If members decide not to support the UUK proposal, the union will serve notice for the next round of fourteen days of strike action and we will make plans for a reballot of members with the aim of targeting admissions and other activities after the summer.

In the end it should be up to you.

12. What do you think of the proposal?

The union has moved the employers very substantially indeed since last November when they were determined to axe the guaranteed pension and replace it with a fully defined contribution scheme. We have come a long way.

In addition UCU has been trying to challenge the valuation methodology employed by USS for years. Now we have an independent review and the status quo in pension arrangements while it makes its deliberations. We also have a commitment from the employers to provide a guaranteed 'defined benefit' pension for the foreseeable future, even if there are future ups and downs in the fund, and a recognition from the employers of the importance of this guarantee in retirement to UCU members. Taken together these gains represent a remarkable achievement and they were won through the strike action taken by UCU members.

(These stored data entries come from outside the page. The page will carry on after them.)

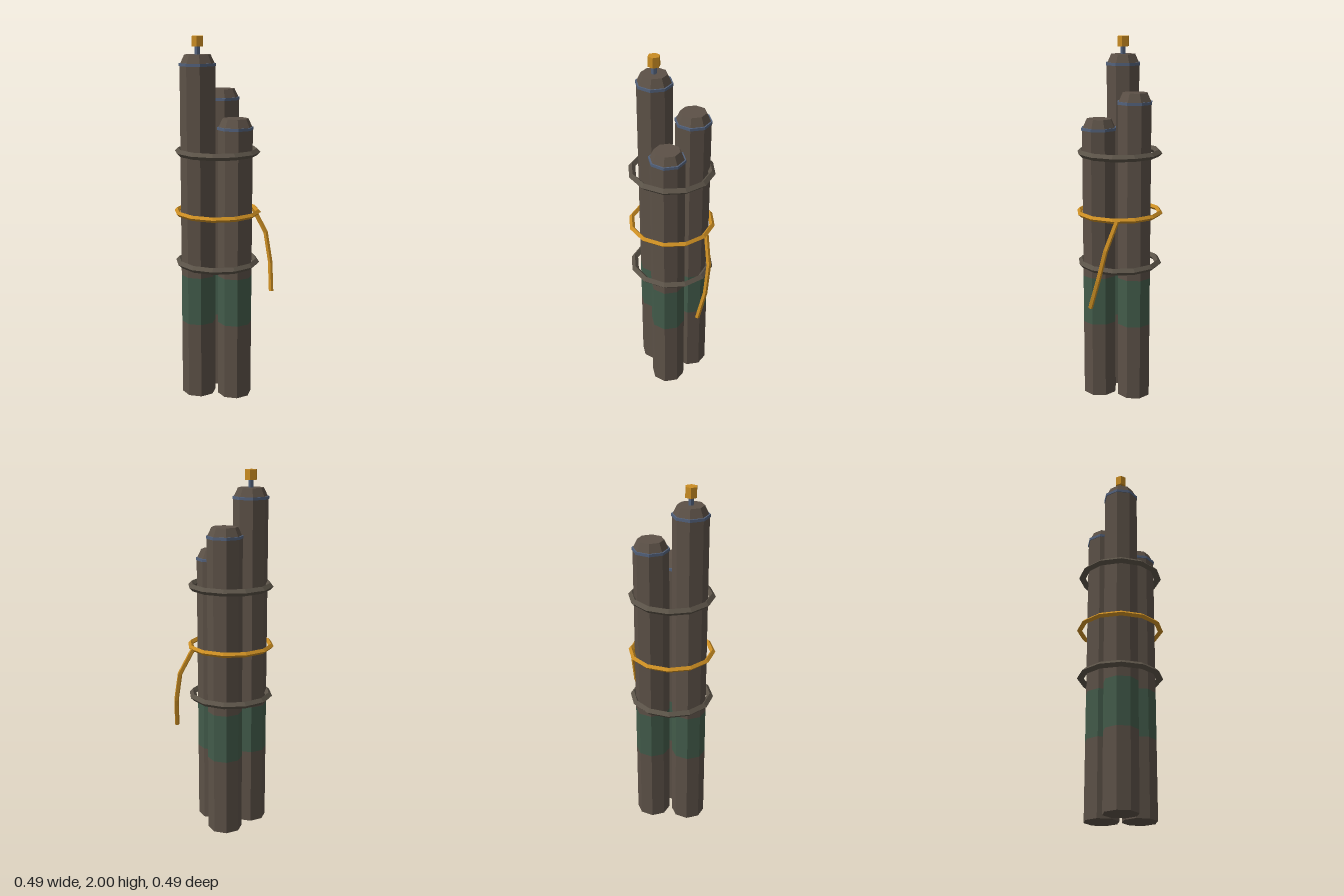
import * as THREE from 'three';

export function createModel() {
  const model = new THREE.Group();
  model.name = 'cylinderBundle';

  const mat = (name, color) => {
    const m = new THREE.MeshStandardMaterial({ color, flatShading: true });
    m.name = name;
    return m;
  };
  const brown = mat('brownSteel', 0x5c5147);
  const grey = mat('greyStrap', 0x5a5247);
  const green = mat('greenBand', 0x425b4a);
  const blue = mat('blueCollar', 0x53627c);
  const amber = mat('amberHose', 0xc98c22);

  const add = (parent, name, geometry, material, x = 0, y = 0, z = 0) => {
    const mesh = new THREE.Mesh(geometry, material);
    mesh.name = name;
    mesh.position.set(x, y, z);
    parent.add(mesh);
    return mesh;
  };
  // Upright prism between two heights
  const prism = (parent, name, material, rTop, rBottom, y0, y1, sides = 8, open = false) =>
    add(parent, name, new THREE.CylinderGeometry(rTop, rBottom, y1 - y0, sides, 1, open),
      material, 0, (y0 + y1) / 2, 0);

  // Three tall octagonal bottles with a painted band, collar and sloped shoulder
  const R = 0.095;
  const makeBottle = (name, x, z, height) => {
    const bottle = new THREE.Group();
    bottle.name = name;
    bottle.position.set(x, 0, z);
    prism(bottle, 'lowerBody', brown, R, R, 0, 0.43);
    prism(bottle, 'paintedBand', green, R, R, 0.43, 0.7, 8, true);
    prism(bottle, 'upperBody', brown, R, R, 0.7, height);
    prism(bottle, 'collar', blue, 0.099, 0.099, height - 0.007, height + 0.008);
    prism(bottle, 'shoulder', brown, 0.07, R, height, height + 0.053);
    model.add(bottle);
    return bottle;
  };
  const tall = makeBottle('tallBottle', -0.108, -0.064, 1.852);
  makeBottle('mediumBottle', 0.097, -0.054, 1.662);
  makeBottle('shortBottle', -0.008, 0.112, 1.519);

  // Valve on the tallest bottle
  prism(tall, 'valveNeck', blue, 0.015, 0.015, 1.9, 1.95, 6);
  prism(tall, 'valveKnob', amber, 0.033, 0.033, 1.945, 2, 6);

  // Twelve-sided hoops around the bundle
  const hoop = (name, material, radius, tube, y) => {
    const g = new THREE.TorusGeometry(radius, tube, 4, 12).rotateX(Math.PI / 2);
    add(model, name, g, material, -0.008, y, -0.007);
  };
  hoop('upperStrap', grey, 0.216, 0.019, 1.385);
  hoop('lowerStrap', grey, 0.216, 0.019, 0.765);
  hoop('hoseLoop', amber, 0.226, 0.0145, 1.052);

  // Loose hose end hanging from the loop
  const path = new THREE.CatmullRomCurve3([
    new THREE.Vector3(0.2, 1.052, 0.085),
    new THREE.Vector3(0.228, 0.91, 0.157),
    new THREE.Vector3(0.218, 0.735, 0.2),
    new THREE.Vector3(0.183, 0.58, 0.231),
  ]);
  add(model, 'hoseTail', new THREE.TubeGeometry(path, 3, 0.0135, 5), amber);
  for (const [t, s] of [[0, -1], [1, 1]]) {
    const p = path.getPointAt(t);
    const cap = add(model, 'hoseCap', new THREE.CircleGeometry(0.0125, 5), amber, p.x, p.y, p.z);
    cap.lookAt(p.clone().addScaledVector(path.getTangentAt(t), s));
  }

  return model;
}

Of course the proposals are not perfect. My hope has always been that the employers agree with us to take on a tiny bit more risk in order to make short term pension costs more affordable for all. But in advance of the independent inquiry they are not prepared to do that and - overall - I find it difficult to imagine the employers collectively being prepared to provide better guarantees for the protection of the guaranteed pension than those we have achieved. 

However this is not the same as saying that the proposal from UUK will magic all our problems away. It won't. The union will need to make sure the employers stick to their promises and we will need to make sure we are prepared to defend our pensions again if they are ever similarly threatened.

I also believe the employers now face a significantly changed union since last November when we began our battle in earnest. We are several thousand stronger for one thing. We have delivered the most effective, united industrial action ever seen in higher education and we have rolled back timetables which have previously been cast in stone. We will need to use this new strength not just to guard our pensions but also to really tackle the curses of casualisation, work overload and inequality that pervade so much of higher education. That is a big challenge but we are in a much better place to take it on now thanks to your action.

Thank you for taking the trouble to read this long message. Whatever your views, please participate in the debate within the union so that your voice is heard.

As always, thank you for your support.

Sally Hunt
UCU general secretary'

Last updated: 18 April 2018